> What you have to do: A faithful copy without images is required: write out all the records exactly.

> The records:
- Opening Delimiter -

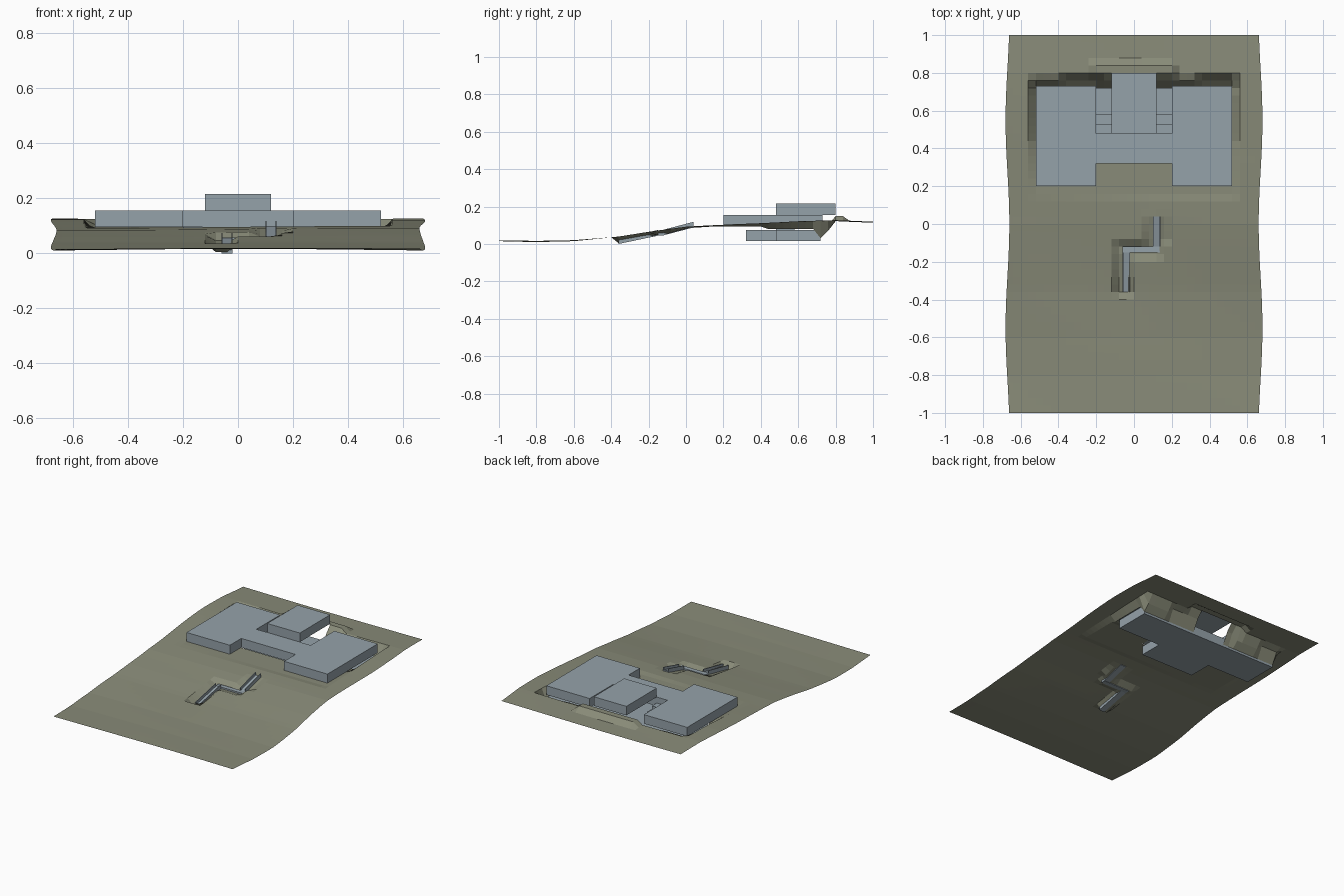
import bpy, bmesh, math
from mathutils import Vector

if "Cube" in bpy.data.objects:
    bpy.data.objects.remove(bpy.data.objects["Cube"])


def material(name, colour):
    m = bpy.data.materials.new(name)
    m.use_nodes = True
    m.diffuse_color = (*colour, 1)
    m.node_tree.nodes["Principled BSDF"].inputs["Base Color"].default_value = (*colour, 1)
    return m


stone = material("blue grey concrete", (0.30, 0.36, 0.40))
earth = material("olive earth", (0.25, 0.26, 0.19))


def finish(bm, name, mat):
    mesh = bpy.data.meshes.new(name)
    bm.to_mesh(mesh)
    bm.free()
    mesh.materials.append(mat)
    ob = bpy.data.objects.new(name, mesh)
    bpy.context.collection.objects.link(ob)
    return ob


def prism(name, outline, low, high):
    """Extrude a plan outline from low to high."""
    bm = bmesh.new()
    face = bm.faces.new([bm.verts.new((x, y, low)) for x, y in outline])
    top = bmesh.ops.extrude_face_region(bm, geom=[face])["geom"]
    for v in top:
        if isinstance(v, bmesh.types.BMVert):
            v.co.z = high
    bmesh.ops.recalc_face_normals(bm, faces=bm.faces)
    return finish(bm, name, stone)


def mirrored(half):
    """Complete a symmetric outline from its +x half."""
    return half + [(-x, y) for x, y in reversed(half)]


def block(name, x0, x1, y0, y1, low, high):
    return prism(name, [(x0, y0), (x1, y0), (x1, y1), (x0, y1)], low, high)


def sloped_bar(name, x0, x1, y0, y1, z0, z1, thick):
    """Bar rising from z0 at y0 to z1 at y1."""
    ob = block(name, x0, x1, y0, y1, 0, thick)
    for v in ob.data.vertices:
        v.co.z += z0 + (z1 - z0) * (v.co.y - y0) / (y1 - y0)


# Building: lower floor, main floor with two wings, upper floor
prism("lower_floor", mirrored([(0.2, 0.32), (0.2, 0.48), (0.52, 0.48), (0.52, 0.72)]), 0.015, 0.075)
prism("main_floor", mirrored([(0.2, 0.32), (0.2, 0.2), (0.52, 0.2), (0.52, 0.73),
                              (0.2, 0.73), (0.2, 0.48)]), 0.095, 0.155)
block("upper_floor", -0.12, 0.12, 0.48, 0.80, 0.155, 0.215)

# Courtyard steps beside the upper floor
for side, x in (("right", -0.2), ("left", 0.12)):
    for i in range(2):
        block(f"courtyard_step_{side}_{i}", x, x + 0.08, 0.48 + 0.05 * i,
              0.53 + 0.05 * i, 0.075, 0.115 - 0.02 * i)


# Garden stair: two ramps with side walls and a landing between
def ramp(name, x, y0, y1, z0, z1):
    sloped_bar(name, x, x + 0.04, y0, y1, z0, z1, 0.012)
    for i, wx in enumerate((x, x + 0.036)):
        sloped_bar(f"{name}_wall_{i}", wx, wx + 0.004, y0, y1, z0, z1, 0.03)


ramp("lower_ramp", -0.06, -0.36, -0.15, 0.0, 0.044)
ramp("upper_ramp", 0.10, -0.12, 0.04, 0.046, 0.088)
block("landing", -0.06, 0.14, -0.15, -0.12, 0.044, 0.058)

# Terrain heights along the depth
PROFILE = [(-1, 0.017), (-0.8, 0.012), (-0.6, 0.017), (-0.35, 0.04), (-0.2, 0.062),
           (0, 0.088), (0.1, 0.094), (0.3, 0.106), (0.6, 0.121), (0.8, 0.125), (1.01, 0.116)]


def slope(y):
    for (a, za), (b, zb) in zip(PROFILE, PROFILE[1:]):
        if y <= b:
            return za + (zb - za) * (y - a) / (b - a)
    return PROFILE[-1][1]


def ground(x, y):
    z = slope(y) + 0.004 * math.sin(3 * x + 2 * y) * math.cos(4 * y)
    # levelled ground beneath the building
    if abs(x) < 0.53 and 0.15 < y < 0.71:
        z = 0.093 if y < 0.43 else 0.08
    # excavation behind the lower floor
    if abs(x) < 0.53 and 0.71 < y < 0.73:
        z = 0.03
    if abs(x) < 0.53 and 0.75 < y < 0.77:
        z = 0.07 if -0.37 < x < -0.19 or 0.35 < x < 0.53 else 0.105
    # raised bank at the rear entrance
    if abs(x) < 0.21 and 0.79 < y < 0.87:
        z = 0.148
    # cut for the garden stair
    if -0.09 < x < 0 and -0.37 < y < -0.13:
        z = 0.004 + 0.044 * (y + 0.36) / 0.21
    elif -0.09 < x < 0.15 and -0.17 < y < -0.11:
        z = 0.048
    elif 0.07 < x < 0.17 and -0.12 < y < 0.05:
        z = 0.05 + 0.042 * (y + 0.12) / 0.16
    return max(z, 0.004)


def excavated(c):
    x, y = abs(c.x), c.y
    return (x < 0.52 and 0.48 < y < 0.72) or (x < 0.2 and 0.32 < y < 0.72) \
        or (x < 0.12 and 0.72 < y < 0.8)


bm = bmesh.new()
bmesh.ops.create_grid(bm, x_segments=34, y_segments=50, size=1)
for v in bm.verts:
    v.co.x *= 0.68
holes = [f for f in bm.faces if excavated(f.calc_center_median())]
bmesh.ops.delete(bm, geom=holes, context="FACES")
for v in bm.verts:
    x, y = v.co.x, v.co.y
    v.co.z = ground(x, y)
    # gently waving side borders
    if abs(x) > 0.67:
        v.co.x = math.copysign(0.67 - 0.01 * math.cos(math.tau * y / 1.1), x)
finish(bm, "terrain", earth)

- Closing Delimiter -

> Task solution:
import bpy, bmesh, math
from mathutils import Vector

if "Cube" in bpy.data.objects:
    bpy.data.objects.remove(bpy.data.objects["Cube"])


def material(name, colour):
    m = bpy.data.materials.new(name)
    m.use_nodes = True
    m.diffuse_color = (*colour, 1)
    m.node_tree.nodes["Principled BSDF"].inputs["Base Color"].default_value = (*colour, 1)
    return m


stone = material("blue grey concrete", (0.30, 0.36, 0.40))
earth = material("olive earth", (0.25, 0.26, 0.19))


def finish(bm, name, mat):
    mesh = bpy.data.meshes.new(name)
    bm.to_mesh(mesh)
    bm.free()
    mesh.materials.append(mat)
    ob = bpy.data.objects.new(name, mesh)
    bpy.context.collection.objects.link(ob)
    return ob


def prism(name, outline, low, high):
    """Extrude a plan outline from low to high."""
    bm = bmesh.new()
    face = bm.faces.new([bm.verts.new((x, y, low)) for x, y in outline])
    top = bmesh.ops.extrude_face_region(bm, geom=[face])["geom"]
    for v in top:
        if isinstance(v, bmesh.types.BMVert):
            v.co.z = high
    bmesh.ops.recalc_face_normals(bm, faces=bm.faces)
    return finish(bm, name, stone)


def mirrored(half):
    """Complete a symmetric outline from its +x half."""
    return half + [(-x, y) for x, y in reversed(half)]


def block(name, x0, x1, y0, y1, low, high):
    return prism(name, [(x0, y0), (x1, y0), (x1, y1), (x0, y1)], low, high)


def sloped_bar(name, x0, x1, y0, y1, z0, z1, thick):
    """Bar rising from z0 at y0 to z1 at y1."""
    ob = block(name, x0, x1, y0, y1, 0, thick)
    for v in ob.data.vertices:
        v.co.z += z0 + (z1 - z0) * (v.co.y - y0) / (y1 - y0)


# Building: lower floor, main floor with two wings, upper floor
prism("lower_floor", mirrored([(0.2, 0.32), (0.2, 0.48), (0.52, 0.48), (0.52, 0.72)]), 0.015, 0.075)
prism("main_floor", mirrored([(0.2, 0.32), (0.2, 0.2), (0.52, 0.2), (0.52, 0.73),
                              (0.2, 0.73), (0.2, 0.48)]), 0.095, 0.155)
block("upper_floor", -0.12, 0.12, 0.48, 0.80, 0.155, 0.215)

# Courtyard steps beside the upper floor
for side, x in (("right", -0.2), ("left", 0.12)):
    for i in range(2):
        block(f"courtyard_step_{side}_{i}", x, x + 0.08, 0.48 + 0.05 * i,
              0.53 + 0.05 * i, 0.075, 0.115 - 0.02 * i)


# Garden stair: two ramps with side walls and a landing between
def ramp(name, x, y0, y1, z0, z1):
    sloped_bar(name, x, x + 0.04, y0, y1, z0, z1, 0.012)
    for i, wx in enumerate((x, x + 0.036)):
        sloped_bar(f"{name}_wall_{i}", wx, wx + 0.004, y0, y1, z0, z1, 0.03)


ramp("lower_ramp", -0.06, -0.36, -0.15, 0.0, 0.044)
ramp("upper_ramp", 0.10, -0.12, 0.04, 0.046, 0.088)
block("landing", -0.06, 0.14, -0.15, -0.12, 0.044, 0.058)

# Terrain heights along the depth
PROFILE = [(-1, 0.017), (-0.8, 0.012), (-0.6, 0.017), (-0.35, 0.04), (-0.2, 0.062),
           (0, 0.088), (0.1, 0.094), (0.3, 0.106), (0.6, 0.121), (0.8, 0.125), (1.01, 0.116)]


def slope(y):
    for (a, za), (b, zb) in zip(PROFILE, PROFILE[1:]):
        if y <= b:
            return za + (zb - za) * (y - a) / (b - a)
    return PROFILE[-1][1]


def ground(x, y):
    z = slope(y) + 0.004 * math.sin(3 * x + 2 * y) * math.cos(4 * y)
    # levelled ground beneath the building
    if abs(x) < 0.53 and 0.15 < y < 0.71:
        z = 0.093 if y < 0.43 else 0.08
    # excavation behind the lower floor
    if abs(x) < 0.53 and 0.71 < y < 0.73:
        z = 0.03
    if abs(x) < 0.53 and 0.75 < y < 0.77:
        z = 0.07 if -0.37 < x < -0.19 or 0.35 < x < 0.53 else 0.105
    # raised bank at the rear entrance
    if abs(x) < 0.21 and 0.79 < y < 0.87:
        z = 0.148
    # cut for the garden stair
    if -0.09 < x < 0 and -0.37 < y < -0.13:
        z = 0.004 + 0.044 * (y + 0.36) / 0.21
    elif -0.09 < x < 0.15 and -0.17 < y < -0.11:
        z = 0.048
    elif 0.07 < x < 0.17 and -0.12 < y < 0.05:
        z = 0.05 + 0.042 * (y + 0.12) / 0.16
    return max(z, 0.004)


def excavated(c):
    x, y = abs(c.x), c.y
    return (x < 0.52 and 0.48 < y < 0.72) or (x < 0.2 and 0.32 < y < 0.72) \
        or (x < 0.12 and 0.72 < y < 0.8)


bm = bmesh.new()
bmesh.ops.create_grid(bm, x_segments=34, y_segments=50, size=1)
for v in bm.verts:
    v.co.x *= 0.68
holes = [f for f in bm.faces if excavated(f.calc_center_median())]
bmesh.ops.delete(bm, geom=holes, context="FACES")
for v in bm.verts:
    x, y = v.co.x, v.co.y
    v.co.z = ground(x, y)
    # gently waving side borders
    if abs(x) > 0.67:
        v.co.x = math.copysign(0.67 - 0.01 * math.cos(math.tau * y / 1.1), x)
finish(bm, "terrain", earth)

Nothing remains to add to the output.